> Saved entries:
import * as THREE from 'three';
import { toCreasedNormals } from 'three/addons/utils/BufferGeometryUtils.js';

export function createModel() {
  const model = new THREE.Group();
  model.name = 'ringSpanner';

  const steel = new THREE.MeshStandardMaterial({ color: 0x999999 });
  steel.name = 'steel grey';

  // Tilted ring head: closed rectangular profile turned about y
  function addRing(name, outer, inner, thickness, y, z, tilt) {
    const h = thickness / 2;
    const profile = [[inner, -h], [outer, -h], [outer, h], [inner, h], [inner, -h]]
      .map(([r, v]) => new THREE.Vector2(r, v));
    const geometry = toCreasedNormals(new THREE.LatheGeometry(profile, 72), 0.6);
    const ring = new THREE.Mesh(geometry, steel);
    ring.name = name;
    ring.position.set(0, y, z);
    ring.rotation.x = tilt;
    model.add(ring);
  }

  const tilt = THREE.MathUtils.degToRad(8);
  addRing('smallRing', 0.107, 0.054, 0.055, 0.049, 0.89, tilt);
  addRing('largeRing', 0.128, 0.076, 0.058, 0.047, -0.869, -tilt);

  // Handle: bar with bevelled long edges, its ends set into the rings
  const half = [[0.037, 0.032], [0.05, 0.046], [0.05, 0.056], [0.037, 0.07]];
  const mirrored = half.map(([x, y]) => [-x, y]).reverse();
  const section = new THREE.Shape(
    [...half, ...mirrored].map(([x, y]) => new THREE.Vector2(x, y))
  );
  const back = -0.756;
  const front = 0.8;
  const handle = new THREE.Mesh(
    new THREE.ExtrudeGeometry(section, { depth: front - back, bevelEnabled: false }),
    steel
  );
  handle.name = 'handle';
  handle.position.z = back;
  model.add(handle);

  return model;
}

> WORK INSTRUCTIONS:
In the lines above, find the word "mirrored" and copy every line it occurs in.

> RESPONSE AREA:
  const mirrored = half.map(([x, y]) => [-x, y]).reverse();
    [...half, ...mirrored].map(([x, y]) => new THREE.Vector2(x, y))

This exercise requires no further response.